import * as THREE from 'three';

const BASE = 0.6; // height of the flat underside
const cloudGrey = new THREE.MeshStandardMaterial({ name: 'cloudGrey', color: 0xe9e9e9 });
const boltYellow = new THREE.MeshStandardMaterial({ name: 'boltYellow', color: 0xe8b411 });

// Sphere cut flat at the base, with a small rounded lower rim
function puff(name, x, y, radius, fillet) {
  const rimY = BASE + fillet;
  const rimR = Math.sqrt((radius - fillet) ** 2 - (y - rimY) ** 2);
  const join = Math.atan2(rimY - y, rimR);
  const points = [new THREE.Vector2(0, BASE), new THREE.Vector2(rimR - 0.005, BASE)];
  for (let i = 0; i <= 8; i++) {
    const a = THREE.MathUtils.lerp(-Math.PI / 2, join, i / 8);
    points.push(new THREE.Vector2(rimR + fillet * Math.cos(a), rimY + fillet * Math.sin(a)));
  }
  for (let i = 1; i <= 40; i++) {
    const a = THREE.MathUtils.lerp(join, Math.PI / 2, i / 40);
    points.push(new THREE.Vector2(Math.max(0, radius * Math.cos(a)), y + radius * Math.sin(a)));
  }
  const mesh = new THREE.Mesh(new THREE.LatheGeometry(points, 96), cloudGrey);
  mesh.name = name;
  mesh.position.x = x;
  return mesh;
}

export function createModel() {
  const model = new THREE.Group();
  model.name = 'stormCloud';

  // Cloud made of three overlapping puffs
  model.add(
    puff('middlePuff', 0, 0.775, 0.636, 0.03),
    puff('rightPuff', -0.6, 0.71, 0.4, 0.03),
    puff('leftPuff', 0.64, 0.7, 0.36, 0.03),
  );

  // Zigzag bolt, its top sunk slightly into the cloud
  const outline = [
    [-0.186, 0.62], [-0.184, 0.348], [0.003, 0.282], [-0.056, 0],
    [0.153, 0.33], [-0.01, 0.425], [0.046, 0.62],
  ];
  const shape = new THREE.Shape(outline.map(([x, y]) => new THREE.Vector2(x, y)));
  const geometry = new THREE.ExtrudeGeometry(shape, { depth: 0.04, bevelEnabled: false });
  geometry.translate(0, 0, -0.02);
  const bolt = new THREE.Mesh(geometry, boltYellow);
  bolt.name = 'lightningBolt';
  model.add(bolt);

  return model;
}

---*---

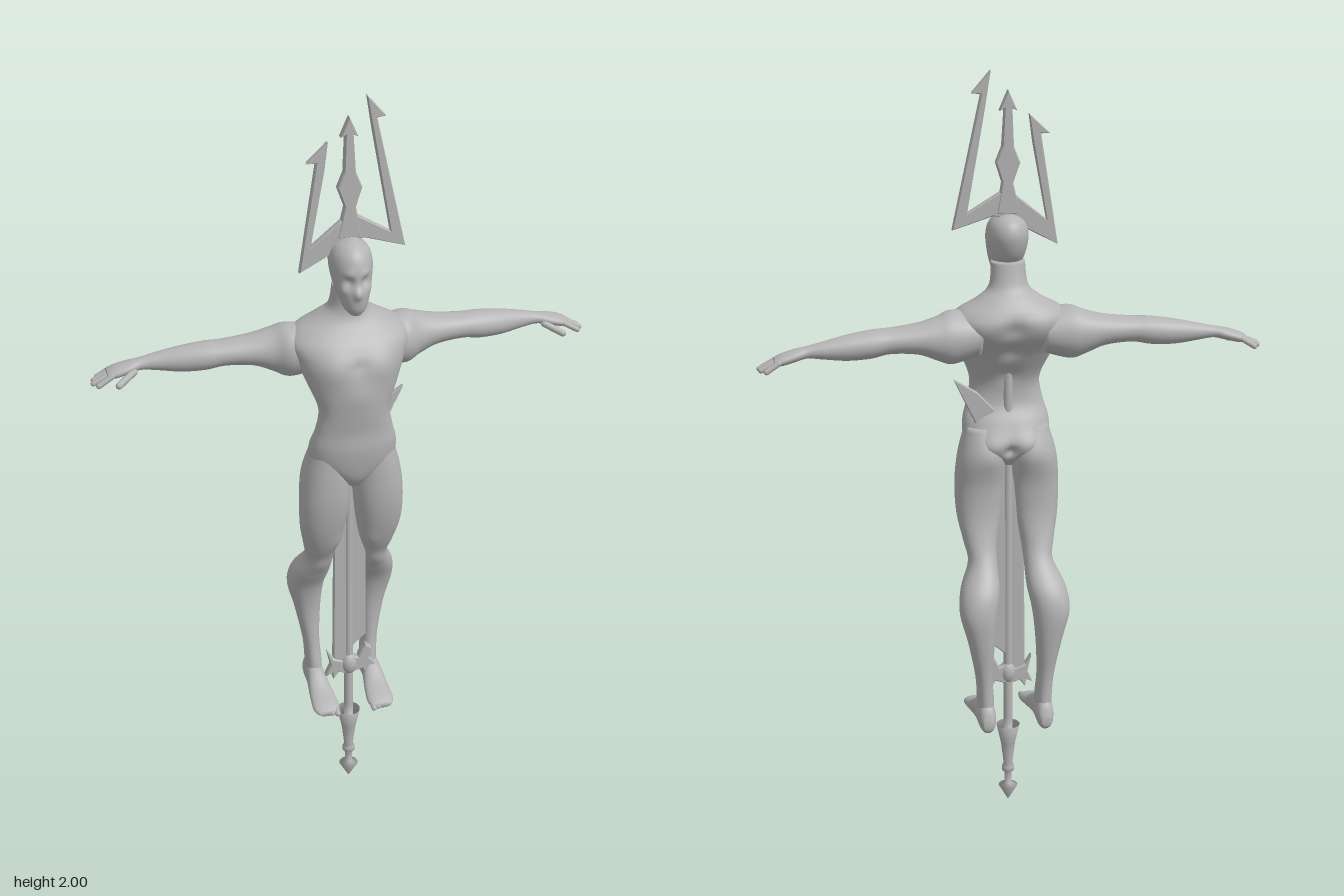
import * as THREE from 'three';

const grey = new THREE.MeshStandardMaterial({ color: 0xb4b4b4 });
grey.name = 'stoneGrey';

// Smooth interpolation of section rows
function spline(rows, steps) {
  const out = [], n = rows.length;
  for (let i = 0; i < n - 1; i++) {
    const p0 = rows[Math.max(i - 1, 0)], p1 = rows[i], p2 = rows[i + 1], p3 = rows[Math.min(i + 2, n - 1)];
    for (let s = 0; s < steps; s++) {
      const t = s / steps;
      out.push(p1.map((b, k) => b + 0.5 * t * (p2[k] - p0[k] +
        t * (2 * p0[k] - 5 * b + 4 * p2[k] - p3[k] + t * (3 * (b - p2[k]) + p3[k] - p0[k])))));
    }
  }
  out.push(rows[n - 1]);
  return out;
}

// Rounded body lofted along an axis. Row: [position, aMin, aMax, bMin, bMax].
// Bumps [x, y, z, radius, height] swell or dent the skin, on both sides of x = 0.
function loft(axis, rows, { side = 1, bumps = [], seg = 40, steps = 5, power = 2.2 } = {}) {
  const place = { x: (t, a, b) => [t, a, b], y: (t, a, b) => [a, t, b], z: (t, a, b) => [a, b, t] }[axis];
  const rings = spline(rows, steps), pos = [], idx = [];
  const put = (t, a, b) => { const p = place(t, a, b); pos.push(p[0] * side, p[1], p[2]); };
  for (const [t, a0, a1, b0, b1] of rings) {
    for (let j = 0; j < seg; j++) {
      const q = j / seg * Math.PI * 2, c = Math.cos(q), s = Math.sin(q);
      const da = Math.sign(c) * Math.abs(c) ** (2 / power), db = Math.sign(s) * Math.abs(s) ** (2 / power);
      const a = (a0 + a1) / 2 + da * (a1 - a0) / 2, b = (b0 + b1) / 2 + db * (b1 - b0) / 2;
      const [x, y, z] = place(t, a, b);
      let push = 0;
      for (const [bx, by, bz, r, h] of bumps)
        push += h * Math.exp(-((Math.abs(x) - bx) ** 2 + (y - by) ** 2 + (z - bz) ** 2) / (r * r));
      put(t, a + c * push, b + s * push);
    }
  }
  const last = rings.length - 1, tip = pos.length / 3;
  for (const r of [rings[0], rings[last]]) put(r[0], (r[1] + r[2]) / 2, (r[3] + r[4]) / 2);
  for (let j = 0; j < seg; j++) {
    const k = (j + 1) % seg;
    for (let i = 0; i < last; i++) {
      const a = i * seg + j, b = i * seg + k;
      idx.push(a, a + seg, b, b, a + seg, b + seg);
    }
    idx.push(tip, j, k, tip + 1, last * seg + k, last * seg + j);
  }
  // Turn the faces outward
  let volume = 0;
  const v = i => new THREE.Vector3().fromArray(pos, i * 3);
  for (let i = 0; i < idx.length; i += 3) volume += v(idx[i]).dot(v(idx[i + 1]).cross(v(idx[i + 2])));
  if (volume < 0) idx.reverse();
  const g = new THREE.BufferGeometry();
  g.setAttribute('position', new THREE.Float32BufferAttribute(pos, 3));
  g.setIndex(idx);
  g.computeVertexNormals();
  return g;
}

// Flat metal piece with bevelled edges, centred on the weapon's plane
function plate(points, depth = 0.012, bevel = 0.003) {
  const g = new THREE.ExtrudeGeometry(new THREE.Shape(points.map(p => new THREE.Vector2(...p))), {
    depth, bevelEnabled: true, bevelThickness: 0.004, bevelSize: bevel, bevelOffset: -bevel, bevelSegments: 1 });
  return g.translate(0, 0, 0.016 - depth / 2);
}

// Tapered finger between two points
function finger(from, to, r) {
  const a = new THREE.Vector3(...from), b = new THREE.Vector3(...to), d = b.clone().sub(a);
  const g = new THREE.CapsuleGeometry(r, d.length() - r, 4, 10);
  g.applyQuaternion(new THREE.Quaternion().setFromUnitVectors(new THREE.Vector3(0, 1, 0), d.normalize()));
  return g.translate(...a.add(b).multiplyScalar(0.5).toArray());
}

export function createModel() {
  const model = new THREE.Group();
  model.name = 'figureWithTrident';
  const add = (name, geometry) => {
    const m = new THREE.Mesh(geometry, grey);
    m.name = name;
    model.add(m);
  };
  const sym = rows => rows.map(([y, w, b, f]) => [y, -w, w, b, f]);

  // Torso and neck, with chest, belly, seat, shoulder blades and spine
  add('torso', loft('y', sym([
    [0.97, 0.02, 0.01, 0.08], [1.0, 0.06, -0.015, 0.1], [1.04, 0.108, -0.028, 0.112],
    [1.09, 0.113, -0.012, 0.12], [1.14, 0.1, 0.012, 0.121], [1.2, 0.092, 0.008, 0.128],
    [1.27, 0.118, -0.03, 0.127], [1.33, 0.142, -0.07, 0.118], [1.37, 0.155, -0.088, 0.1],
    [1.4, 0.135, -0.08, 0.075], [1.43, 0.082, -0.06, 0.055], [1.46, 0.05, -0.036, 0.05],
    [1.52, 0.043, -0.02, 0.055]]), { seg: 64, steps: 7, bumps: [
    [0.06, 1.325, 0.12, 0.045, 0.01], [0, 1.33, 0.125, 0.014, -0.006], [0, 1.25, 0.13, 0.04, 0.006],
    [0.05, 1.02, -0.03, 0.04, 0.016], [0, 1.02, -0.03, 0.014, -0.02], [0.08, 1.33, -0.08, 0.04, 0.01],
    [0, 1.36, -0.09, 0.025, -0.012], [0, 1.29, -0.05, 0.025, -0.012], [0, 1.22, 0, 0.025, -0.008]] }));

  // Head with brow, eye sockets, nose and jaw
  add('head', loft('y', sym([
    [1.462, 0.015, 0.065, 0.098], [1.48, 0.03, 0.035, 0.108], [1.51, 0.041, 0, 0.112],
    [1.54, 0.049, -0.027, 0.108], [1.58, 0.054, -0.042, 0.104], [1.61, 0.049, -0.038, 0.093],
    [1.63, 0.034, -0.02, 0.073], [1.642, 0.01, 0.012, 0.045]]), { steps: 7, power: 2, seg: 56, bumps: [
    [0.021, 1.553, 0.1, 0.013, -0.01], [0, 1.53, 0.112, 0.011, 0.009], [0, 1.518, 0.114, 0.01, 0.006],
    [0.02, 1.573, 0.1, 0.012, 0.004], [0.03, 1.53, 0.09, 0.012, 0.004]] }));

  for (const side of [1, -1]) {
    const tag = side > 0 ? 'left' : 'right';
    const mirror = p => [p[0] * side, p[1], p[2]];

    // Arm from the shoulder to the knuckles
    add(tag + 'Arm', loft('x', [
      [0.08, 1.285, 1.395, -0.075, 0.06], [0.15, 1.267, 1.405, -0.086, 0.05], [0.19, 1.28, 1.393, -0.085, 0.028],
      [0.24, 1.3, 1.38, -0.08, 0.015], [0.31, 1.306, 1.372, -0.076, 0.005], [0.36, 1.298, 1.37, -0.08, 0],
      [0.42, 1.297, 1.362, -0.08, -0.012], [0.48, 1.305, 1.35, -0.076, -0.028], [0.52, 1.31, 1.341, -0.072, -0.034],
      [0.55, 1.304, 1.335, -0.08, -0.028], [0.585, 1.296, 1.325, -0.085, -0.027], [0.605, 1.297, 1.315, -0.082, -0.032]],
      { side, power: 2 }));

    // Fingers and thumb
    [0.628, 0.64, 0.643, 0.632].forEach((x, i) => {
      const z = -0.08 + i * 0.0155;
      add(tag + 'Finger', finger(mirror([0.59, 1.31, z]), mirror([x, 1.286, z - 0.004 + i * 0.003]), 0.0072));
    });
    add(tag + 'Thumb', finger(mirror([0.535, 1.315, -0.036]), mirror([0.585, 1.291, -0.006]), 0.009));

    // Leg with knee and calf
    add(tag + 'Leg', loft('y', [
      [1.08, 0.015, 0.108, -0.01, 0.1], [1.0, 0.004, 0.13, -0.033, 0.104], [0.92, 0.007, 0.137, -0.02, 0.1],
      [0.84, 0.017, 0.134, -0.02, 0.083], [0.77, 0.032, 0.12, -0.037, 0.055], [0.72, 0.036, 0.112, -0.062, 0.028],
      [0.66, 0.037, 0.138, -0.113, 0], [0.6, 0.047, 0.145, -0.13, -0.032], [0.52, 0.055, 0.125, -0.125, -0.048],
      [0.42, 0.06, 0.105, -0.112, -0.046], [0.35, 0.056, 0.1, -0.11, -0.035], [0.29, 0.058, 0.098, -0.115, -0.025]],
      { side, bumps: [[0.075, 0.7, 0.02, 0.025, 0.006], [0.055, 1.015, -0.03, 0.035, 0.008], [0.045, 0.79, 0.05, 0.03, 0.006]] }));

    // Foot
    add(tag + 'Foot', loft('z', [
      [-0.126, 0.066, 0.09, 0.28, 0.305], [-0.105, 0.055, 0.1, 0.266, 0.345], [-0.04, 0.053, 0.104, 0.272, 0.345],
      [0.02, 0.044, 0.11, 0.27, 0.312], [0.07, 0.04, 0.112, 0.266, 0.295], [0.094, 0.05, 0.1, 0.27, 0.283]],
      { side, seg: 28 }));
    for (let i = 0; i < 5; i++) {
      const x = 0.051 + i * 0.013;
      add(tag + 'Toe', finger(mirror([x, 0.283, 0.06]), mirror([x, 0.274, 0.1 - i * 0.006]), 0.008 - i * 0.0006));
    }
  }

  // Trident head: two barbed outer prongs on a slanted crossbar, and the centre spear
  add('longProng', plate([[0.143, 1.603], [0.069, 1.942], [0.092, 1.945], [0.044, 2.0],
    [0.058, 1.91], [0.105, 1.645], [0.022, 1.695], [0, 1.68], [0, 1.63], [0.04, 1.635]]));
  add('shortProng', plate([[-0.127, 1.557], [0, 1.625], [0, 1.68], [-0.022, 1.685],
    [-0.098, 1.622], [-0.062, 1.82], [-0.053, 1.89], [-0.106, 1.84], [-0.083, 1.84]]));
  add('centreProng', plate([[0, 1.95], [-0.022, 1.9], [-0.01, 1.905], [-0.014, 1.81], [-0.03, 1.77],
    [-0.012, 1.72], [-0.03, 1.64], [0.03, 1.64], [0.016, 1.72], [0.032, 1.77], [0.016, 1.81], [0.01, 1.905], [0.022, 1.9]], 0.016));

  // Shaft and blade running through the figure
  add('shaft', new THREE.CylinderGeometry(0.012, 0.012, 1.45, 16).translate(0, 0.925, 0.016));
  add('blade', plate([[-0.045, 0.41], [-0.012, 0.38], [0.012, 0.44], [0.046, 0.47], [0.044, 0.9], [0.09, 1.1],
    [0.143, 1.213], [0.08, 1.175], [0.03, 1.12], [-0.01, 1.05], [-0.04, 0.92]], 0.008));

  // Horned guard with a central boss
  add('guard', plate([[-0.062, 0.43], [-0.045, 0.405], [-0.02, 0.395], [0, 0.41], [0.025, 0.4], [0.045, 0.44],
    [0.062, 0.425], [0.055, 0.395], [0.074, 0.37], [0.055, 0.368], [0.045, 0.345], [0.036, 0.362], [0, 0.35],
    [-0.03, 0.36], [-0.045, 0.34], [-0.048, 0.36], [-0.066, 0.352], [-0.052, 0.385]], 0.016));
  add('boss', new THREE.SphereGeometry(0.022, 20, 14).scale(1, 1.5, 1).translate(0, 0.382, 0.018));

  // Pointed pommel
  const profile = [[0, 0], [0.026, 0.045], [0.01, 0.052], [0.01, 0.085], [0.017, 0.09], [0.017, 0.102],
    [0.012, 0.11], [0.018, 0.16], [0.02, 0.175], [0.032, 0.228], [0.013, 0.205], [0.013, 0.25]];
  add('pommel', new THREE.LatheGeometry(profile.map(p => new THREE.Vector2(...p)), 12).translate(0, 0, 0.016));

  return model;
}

---*---

→ TASK TO COMPLETE: As the answer, set down only the lines from the data above between the one holding "aMax, bMin, bMax]." and the one holding "for (const [t, a0, a1, b0, b1]", inclusive, exactly as they read.

→ WRITTEN SOLUTION:
// Rounded body lofted along an axis. Row: [position, aMin, aMax, bMin, bMax].
// Bumps [x, y, z, radius, height] swell or dent the skin, on both sides of x = 0.
function loft(axis, rows, { side = 1, bumps = [], seg = 40, steps = 5, power = 2.2 } = {}) {
  const place = { x: (t, a, b) => [t, a, b], y: (t, a, b) => [a, t, b], z: (t, a, b) => [a, b, t] }[axis];
  const rings = spline(rows, steps), pos = [], idx = [];
  const put = (t, a, b) => { const p = place(t, a, b); pos.push(p[0] * side, p[1], p[2]); };
  for (const [t, a0, a1, b0, b1] of rings) {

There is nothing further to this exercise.